The main downside to using biomass fuels is labor. Firewood has to be cut (unless you simply have it delivered), and the burners must be regularly stocked with fuel. And because all three sources require a blower motor to move the heat out of the stove and throughout the house, you’ll still use some electricity.
Given the host of available options, choosing a heating system requires investigation and careful consideration of a variety of factors. When making your decision, determine how much you’re willing to spend on equipment, learn about financial incentives available from local utility companies, and think about how much work you want to put into maintaining a system. Also analyze installation costs and how much money each system could save you. Once you’ve looked at all the facts, you’ll be able to select the option that best suits your priorities.
Moving the Fire Outside

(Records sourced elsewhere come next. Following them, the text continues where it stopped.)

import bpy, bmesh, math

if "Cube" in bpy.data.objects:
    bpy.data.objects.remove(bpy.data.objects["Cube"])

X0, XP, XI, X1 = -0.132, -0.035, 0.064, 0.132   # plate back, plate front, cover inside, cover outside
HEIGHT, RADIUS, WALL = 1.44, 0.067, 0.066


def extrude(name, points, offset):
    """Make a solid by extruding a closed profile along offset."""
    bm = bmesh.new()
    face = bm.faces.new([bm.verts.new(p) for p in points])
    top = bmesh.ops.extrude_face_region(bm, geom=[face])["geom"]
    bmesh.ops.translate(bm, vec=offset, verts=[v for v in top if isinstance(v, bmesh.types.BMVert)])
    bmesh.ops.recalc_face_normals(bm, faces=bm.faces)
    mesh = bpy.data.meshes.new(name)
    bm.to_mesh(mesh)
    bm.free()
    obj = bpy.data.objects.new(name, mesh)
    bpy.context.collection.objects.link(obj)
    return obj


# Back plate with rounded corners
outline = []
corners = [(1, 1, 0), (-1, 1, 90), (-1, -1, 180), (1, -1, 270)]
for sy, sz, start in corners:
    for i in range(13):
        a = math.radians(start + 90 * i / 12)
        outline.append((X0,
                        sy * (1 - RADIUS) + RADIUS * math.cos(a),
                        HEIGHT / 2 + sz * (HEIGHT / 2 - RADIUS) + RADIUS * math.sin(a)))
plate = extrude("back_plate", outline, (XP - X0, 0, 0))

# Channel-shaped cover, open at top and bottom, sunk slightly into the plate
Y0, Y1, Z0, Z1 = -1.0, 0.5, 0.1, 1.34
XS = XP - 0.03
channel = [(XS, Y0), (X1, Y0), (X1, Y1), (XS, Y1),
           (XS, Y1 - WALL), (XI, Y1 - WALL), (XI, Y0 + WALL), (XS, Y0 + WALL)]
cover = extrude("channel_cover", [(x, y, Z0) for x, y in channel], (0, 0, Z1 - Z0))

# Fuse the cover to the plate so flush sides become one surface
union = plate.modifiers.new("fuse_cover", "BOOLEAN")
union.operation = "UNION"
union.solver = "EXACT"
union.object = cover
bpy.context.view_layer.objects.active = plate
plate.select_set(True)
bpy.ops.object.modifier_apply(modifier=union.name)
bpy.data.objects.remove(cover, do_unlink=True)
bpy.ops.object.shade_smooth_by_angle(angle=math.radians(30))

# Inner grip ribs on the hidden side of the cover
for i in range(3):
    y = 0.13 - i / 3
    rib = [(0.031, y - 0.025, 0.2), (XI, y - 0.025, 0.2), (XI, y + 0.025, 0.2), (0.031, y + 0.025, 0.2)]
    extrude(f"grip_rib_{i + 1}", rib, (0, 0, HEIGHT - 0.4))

Outdoor furnaces are growing in popularity not only because they move the mess and hazards of a fire outside but also because one unit can heat your house as well as your shop (and a hot tub or swimming pool to boot).
An outdoor furnace, which resembles a sheet-metal garden shed with a chimney, is a wood-, corn- or pellet-fueled boiler that heats water and pumps it into your home, where it’s distributed through a radiant floor system, individual room radiators or a heat exchanger in the plenum of an existing forced-air furnace. The entire system is digitally controlled, and an indoor thermostat fires the furnace – when more heat is needed, the thermostat sends a signal to produce additional combustion air. Expect to pay between $4,500 and $7,500 for most units.